One thing you can’t say about Catherine Bohart is that her material is trite; she’s the bisexual daughter of an Irish Catholic deacon who’s been hospitalised with OCD. You’ll probably only meet a handful in your life. Her show Immaculate can be seen every day at the Pleasance Courtyard at 16.15.
Bohart takes us through each of these labels and explores the intersections between them. There are plenty of laughs to be found in the unique experience of being diagnosed as something many people don’t believe exists and coming out as something many people don’t believe exists.
Another big part of the show is the relationship with her parents, especially with her father, and his struggle to come to terms with her sexuality. Bohart is a gifted storyteller, and we are told how her father went from being raised in a convent where no Christmas presents are allowed to becoming an ally for gay marriage in the most recent referendum, and how this reflects the hastily evolving socio-political landscape of Ireland.
These are not light topics, but Bohart is a charming and self-effacing host, providing us with an honest and unflinching look at her life that is buoyant without being trivialising. Apart from some slightly shaky crowd-work, there is no hint of this being a debut show. The material is very polished (I could make an OCD joke here but I won’t) and confidently delivered.
The material concerning the relationship with her father, whom she thinks the world of and describes as her best friend, provides Immaculate’s strong emotional core. She doesn’t see eye to eye with him on everything – you can add ‘atheist’ to that list of labels as well – but she deeply respects him as a father regardless. The show’s theme of the strength and importance of family is genuinely moving.
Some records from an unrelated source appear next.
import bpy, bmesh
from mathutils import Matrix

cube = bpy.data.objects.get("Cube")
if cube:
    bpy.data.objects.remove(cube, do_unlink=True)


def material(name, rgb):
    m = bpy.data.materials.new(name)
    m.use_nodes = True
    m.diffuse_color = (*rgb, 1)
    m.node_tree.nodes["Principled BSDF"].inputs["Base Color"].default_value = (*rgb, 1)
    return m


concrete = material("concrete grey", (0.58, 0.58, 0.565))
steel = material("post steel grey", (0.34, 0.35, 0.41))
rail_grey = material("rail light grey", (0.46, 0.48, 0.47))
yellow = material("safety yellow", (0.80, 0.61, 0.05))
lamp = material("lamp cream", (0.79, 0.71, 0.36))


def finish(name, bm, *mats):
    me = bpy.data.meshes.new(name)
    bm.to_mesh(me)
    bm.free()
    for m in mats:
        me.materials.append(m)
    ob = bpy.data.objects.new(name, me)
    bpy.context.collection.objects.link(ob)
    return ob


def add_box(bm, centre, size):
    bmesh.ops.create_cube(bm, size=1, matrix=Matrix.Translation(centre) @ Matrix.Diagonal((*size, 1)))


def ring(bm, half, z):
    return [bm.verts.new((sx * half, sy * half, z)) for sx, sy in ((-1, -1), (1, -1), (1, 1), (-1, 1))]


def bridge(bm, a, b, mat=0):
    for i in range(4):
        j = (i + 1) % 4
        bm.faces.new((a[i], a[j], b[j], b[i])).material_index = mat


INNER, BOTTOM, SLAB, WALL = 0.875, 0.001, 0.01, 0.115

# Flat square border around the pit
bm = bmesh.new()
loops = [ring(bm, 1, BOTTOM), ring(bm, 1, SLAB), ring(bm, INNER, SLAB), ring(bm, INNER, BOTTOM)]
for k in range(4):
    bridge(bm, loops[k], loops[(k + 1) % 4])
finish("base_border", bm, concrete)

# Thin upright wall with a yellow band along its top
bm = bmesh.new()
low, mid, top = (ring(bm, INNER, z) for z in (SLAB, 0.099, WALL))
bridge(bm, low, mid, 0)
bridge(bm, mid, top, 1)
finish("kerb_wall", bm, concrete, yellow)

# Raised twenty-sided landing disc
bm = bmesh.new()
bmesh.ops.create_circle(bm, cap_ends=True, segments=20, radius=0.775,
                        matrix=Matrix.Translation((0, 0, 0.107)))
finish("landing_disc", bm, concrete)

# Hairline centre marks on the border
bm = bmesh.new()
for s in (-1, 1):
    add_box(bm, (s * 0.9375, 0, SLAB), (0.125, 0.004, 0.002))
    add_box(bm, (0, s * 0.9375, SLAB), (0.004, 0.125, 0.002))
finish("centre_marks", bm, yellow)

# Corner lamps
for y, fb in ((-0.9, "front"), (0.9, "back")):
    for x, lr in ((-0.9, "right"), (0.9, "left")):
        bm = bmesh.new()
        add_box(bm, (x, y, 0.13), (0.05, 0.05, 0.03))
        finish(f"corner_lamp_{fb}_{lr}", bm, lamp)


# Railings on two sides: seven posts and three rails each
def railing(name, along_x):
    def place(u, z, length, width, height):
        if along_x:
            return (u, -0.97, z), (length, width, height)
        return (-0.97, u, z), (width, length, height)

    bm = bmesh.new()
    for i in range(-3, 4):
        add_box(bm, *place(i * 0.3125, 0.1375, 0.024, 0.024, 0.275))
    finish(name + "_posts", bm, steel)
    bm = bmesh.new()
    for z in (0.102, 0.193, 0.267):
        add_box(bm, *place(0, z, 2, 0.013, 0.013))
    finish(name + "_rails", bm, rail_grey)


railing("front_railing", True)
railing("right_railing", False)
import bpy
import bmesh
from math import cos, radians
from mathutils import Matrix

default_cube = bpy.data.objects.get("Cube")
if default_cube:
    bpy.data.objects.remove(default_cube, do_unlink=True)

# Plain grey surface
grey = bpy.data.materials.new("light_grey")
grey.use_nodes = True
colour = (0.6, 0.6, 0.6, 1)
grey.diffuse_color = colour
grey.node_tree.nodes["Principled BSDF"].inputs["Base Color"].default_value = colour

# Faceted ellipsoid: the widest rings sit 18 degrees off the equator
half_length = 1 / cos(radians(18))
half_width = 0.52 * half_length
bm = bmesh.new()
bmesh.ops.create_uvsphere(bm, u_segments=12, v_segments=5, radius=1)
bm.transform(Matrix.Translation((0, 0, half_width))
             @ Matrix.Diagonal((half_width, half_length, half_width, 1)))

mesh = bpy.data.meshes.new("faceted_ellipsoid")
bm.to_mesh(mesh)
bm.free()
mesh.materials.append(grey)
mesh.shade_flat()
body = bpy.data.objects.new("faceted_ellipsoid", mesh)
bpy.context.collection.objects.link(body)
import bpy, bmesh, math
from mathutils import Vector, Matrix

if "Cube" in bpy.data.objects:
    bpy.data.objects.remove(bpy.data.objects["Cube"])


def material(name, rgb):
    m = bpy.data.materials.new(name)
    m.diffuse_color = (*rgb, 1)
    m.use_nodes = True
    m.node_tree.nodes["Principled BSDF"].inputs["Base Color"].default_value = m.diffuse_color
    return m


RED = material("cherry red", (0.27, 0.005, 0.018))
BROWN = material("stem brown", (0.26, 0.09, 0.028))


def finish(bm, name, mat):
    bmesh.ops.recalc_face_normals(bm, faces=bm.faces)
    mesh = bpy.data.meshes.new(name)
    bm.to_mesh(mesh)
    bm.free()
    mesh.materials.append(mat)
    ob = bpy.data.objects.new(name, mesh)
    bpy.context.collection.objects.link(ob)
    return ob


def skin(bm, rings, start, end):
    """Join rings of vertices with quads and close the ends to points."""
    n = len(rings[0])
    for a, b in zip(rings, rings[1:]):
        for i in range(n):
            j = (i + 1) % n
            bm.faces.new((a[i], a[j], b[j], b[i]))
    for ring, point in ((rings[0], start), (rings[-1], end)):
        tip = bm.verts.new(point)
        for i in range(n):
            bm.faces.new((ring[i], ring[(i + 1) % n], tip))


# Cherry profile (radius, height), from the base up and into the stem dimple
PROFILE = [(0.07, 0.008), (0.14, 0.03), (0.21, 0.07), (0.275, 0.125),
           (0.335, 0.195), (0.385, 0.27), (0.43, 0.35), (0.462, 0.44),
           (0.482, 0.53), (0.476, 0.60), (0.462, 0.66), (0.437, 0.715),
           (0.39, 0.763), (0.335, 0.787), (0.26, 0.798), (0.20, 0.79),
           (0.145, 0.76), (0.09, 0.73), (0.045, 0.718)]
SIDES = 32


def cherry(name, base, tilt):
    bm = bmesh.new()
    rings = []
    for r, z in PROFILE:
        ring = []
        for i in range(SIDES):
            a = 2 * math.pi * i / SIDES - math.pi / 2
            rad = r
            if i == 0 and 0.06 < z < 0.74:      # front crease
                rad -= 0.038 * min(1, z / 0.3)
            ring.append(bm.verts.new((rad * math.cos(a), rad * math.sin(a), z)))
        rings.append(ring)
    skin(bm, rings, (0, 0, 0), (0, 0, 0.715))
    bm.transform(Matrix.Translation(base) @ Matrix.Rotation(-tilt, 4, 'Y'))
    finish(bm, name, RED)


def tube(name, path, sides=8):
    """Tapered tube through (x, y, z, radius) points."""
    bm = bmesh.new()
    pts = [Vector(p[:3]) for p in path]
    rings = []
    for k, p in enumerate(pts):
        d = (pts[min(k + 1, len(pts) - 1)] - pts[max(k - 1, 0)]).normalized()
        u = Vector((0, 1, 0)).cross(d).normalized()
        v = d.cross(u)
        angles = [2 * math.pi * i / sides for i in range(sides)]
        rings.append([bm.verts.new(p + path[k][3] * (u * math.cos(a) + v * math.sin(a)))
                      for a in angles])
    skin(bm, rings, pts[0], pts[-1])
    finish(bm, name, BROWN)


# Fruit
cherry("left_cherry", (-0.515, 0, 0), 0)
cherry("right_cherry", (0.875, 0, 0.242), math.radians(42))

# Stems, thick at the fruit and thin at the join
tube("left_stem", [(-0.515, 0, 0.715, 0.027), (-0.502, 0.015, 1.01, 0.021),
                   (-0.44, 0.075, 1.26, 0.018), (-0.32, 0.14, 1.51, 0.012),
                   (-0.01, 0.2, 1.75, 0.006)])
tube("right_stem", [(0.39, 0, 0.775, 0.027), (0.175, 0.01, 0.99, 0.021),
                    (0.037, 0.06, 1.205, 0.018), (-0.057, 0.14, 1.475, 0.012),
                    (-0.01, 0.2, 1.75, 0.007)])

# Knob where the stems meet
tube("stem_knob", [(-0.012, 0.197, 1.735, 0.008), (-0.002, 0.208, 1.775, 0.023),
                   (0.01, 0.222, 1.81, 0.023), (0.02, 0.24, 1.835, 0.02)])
The jokes are consistent and there are enough big laughs to keep anyone who is just there for some gags to be entertained. Immaculate is a solid hour of comedy from a promising comedian.